The calorie/sodium reduction of 10% in five years and 20% in ten years seems a little too slow moving when you keep in mind that one-third of adults and 17% of children in the U.S. are considered obese, according to the Centers for Disease Control data. However, it is fair to say that these cuts could have a major impact on menu items if consumers also respond by ordering sensibly. In other words, if a customer orders a cocktail, appetizer, salad/soup, entree and dessert, that 10-20% calorie cut could make little difference. 

We at The Lempert Report want to give Darden a pat on the back for actually taking responsibilty and participating in the war on obesity, while other restaurant chains continue to introduce more and more over indulgent, calorie and fat laden dishes that seem to get way more attention than their "healthier" items. But if Darden and other restaurants want to be real leaders in this movement, we'd ask that they take their efforts a step further by offering tools that offer more immediate assistance in healthier ordering. 

The consumers' problem, even with calories printed on the menu, is figuring out how to order, not to mention resisting tempting dessert and appetizer promo cards at the table and up-selling by their server, while staying within a reasonable caloric intake.

What if restaurants were to put together suggested menu combinations with total calorie information for diners to consider?

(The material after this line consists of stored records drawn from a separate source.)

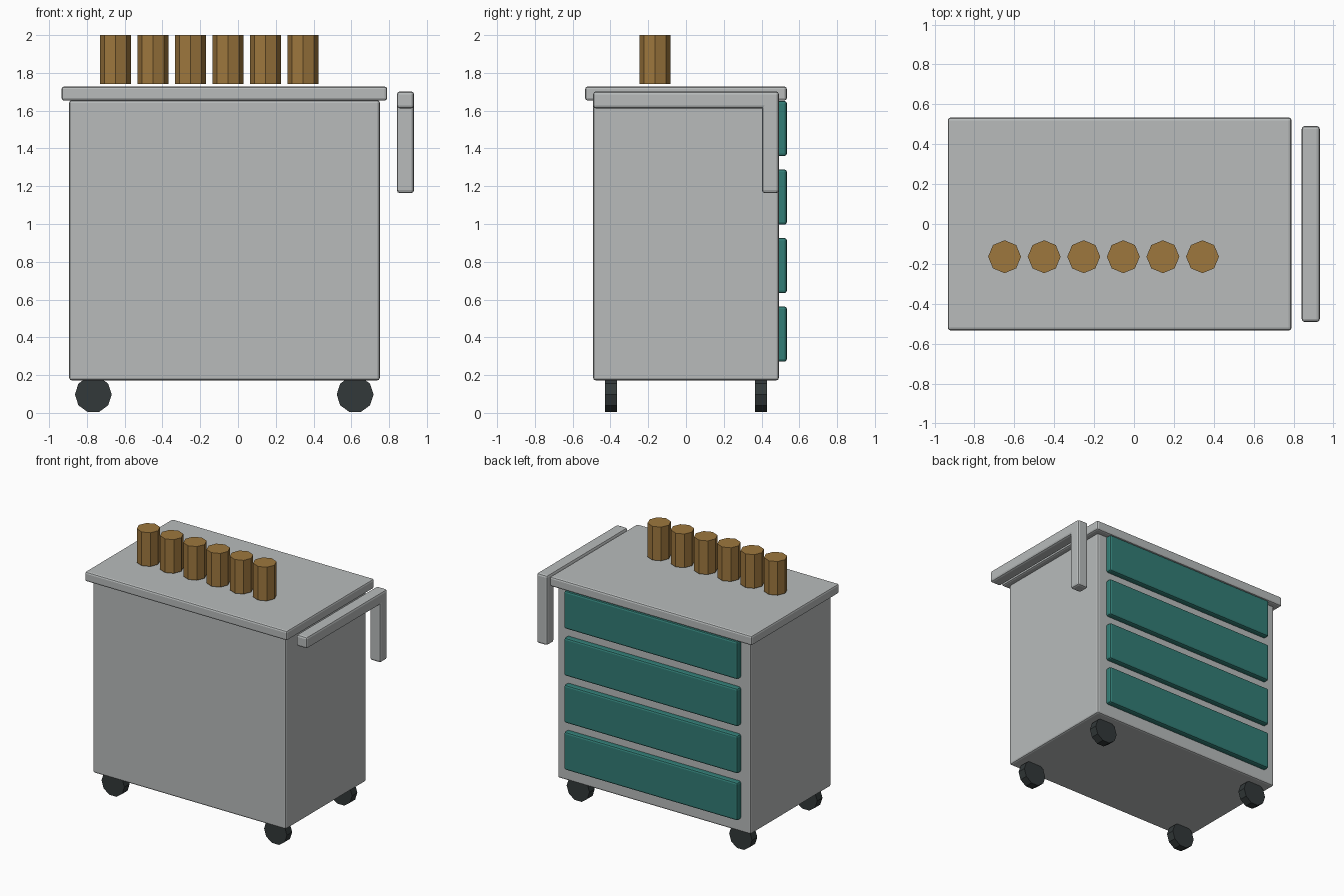
import bpy, bmesh, math
from mathutils import Matrix, Vector

if "Cube" in bpy.data.objects:
    bpy.data.objects.remove(bpy.data.objects["Cube"])


def material(name, rgb):
    m = bpy.data.materials.new(name)
    m.diffuse_color = (*rgb, 1.0)
    m.use_nodes = True
    m.node_tree.nodes["Principled BSDF"].inputs["Base Color"].default_value = m.diffuse_color
    return m


grey = material("light grey metal", (0.48, 0.50, 0.50))
teal = material("teal drawer", (0.032, 0.205, 0.18))
brown = material("brown bottle", (0.34, 0.185, 0.047))
black = material("dark rubber", (0.032, 0.04, 0.041))


def add_object(name, bm, mat):
    me = bpy.data.meshes.new(name)
    bm.to_mesh(me)
    bm.free()
    me.materials.append(mat)
    ob = bpy.data.objects.new(name, me)
    bpy.context.collection.objects.link(ob)
    return ob


def box(name, lo, hi, mat, bevel=0.014):
    lo, hi = Vector(lo), Vector(hi)
    bm = bmesh.new()
    bmesh.ops.create_cube(bm, size=1, matrix=Matrix.Translation((lo + hi) / 2)
                          @ Matrix.Diagonal((*(hi - lo), 1)))
    ob = add_object(name, bm, mat)
    mod = ob.modifiers.new("rounded edges", "BEVEL")
    mod.width = bevel
    mod.segments = 2
    return ob


def prism(name, sides, radius, depth, matrix, mat):
    bm = bmesh.new()
    bmesh.ops.create_cone(bm, cap_ends=True, segments=sides, radius1=radius,
                          radius2=radius, depth=depth, matrix=matrix)
    # put one corner exactly on the wanted axis
    return add_object(name, bm, mat)


# Cabinet and worktop
box("cabinet", (-0.894, -0.492, 0.172), (0.751, 0.492, 1.655), grey)
box("worktop", (-0.934, -0.534, 1.653), (0.790, 0.534, 1.728), grey)

# Drawer fronts on the back side
for i in range(4):
    z = 0.271 + 0.3627 * i
    box(f"drawer_{i + 1}", (-0.812, 0.45, z), (0.669, 0.534, z + 0.293), teal)

# Push handle on the right with one drop post
box("handle_bar", (0.841, -0.492, 1.612), (0.932, 0.492, 1.702), grey, 0.016)
box("handle_post", (0.841, 0.402, 1.163), (0.932, 0.492, 1.68), grey, 0.016)

# Ten-sided wheels, corner pointing down
for side, x in (("left", -0.766), ("right", 0.620)):
    for end, y in (("front", -0.397), ("back", 0.397)):
        turn = Matrix.Rotation(math.pi / 2, 4, 'X') @ Matrix.Rotation(math.pi / 2, 4, 'Z')
        wheel = prism(f"wheel_{end}_{side}", 10, 0.0975, 0.064,
                      Matrix.Translation((x, y, 0.0975)) @ turn, black)

# Row of eight-sided bottles
for i in range(6):
    prism(f"bottle_{i + 1}", 8, 0.0825, 0.26,
          Matrix.Translation((-0.649 + 0.1985 * i, -0.164, 1.87)), brown)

For example: 

Red Lobster

Option 1
One glass of chardonnay - 147 calories
One Cheddar Bay biscuit - 150 calories
Garden salad with red wine viaigrette dressing - 102 calories
Live Maine Lobster (1 1/4 lbs) - 45 calories
Seasonal Vegetables (with butter) - 143 calories
Key lime pie (split with a friend) - 290 calories
Total calories - 877 calories

Or...

Option 2
Iced tea - 0 calories
Starter - pan-seared crab cakes (split with a friend) - 140 calories
Garden salad with red wine viaigrette dressing - 102 calories
Wood-grilled Lobster, Shrimp and Scallops - 500 calories
Total calories - 742

And since we at The Lempert Report have a great appreciation for the benefits of technology, we would even suggest taking this a step further and offering a touch screen computer mounted at the table where diners can put together menu combinations themselves and calculate total calories.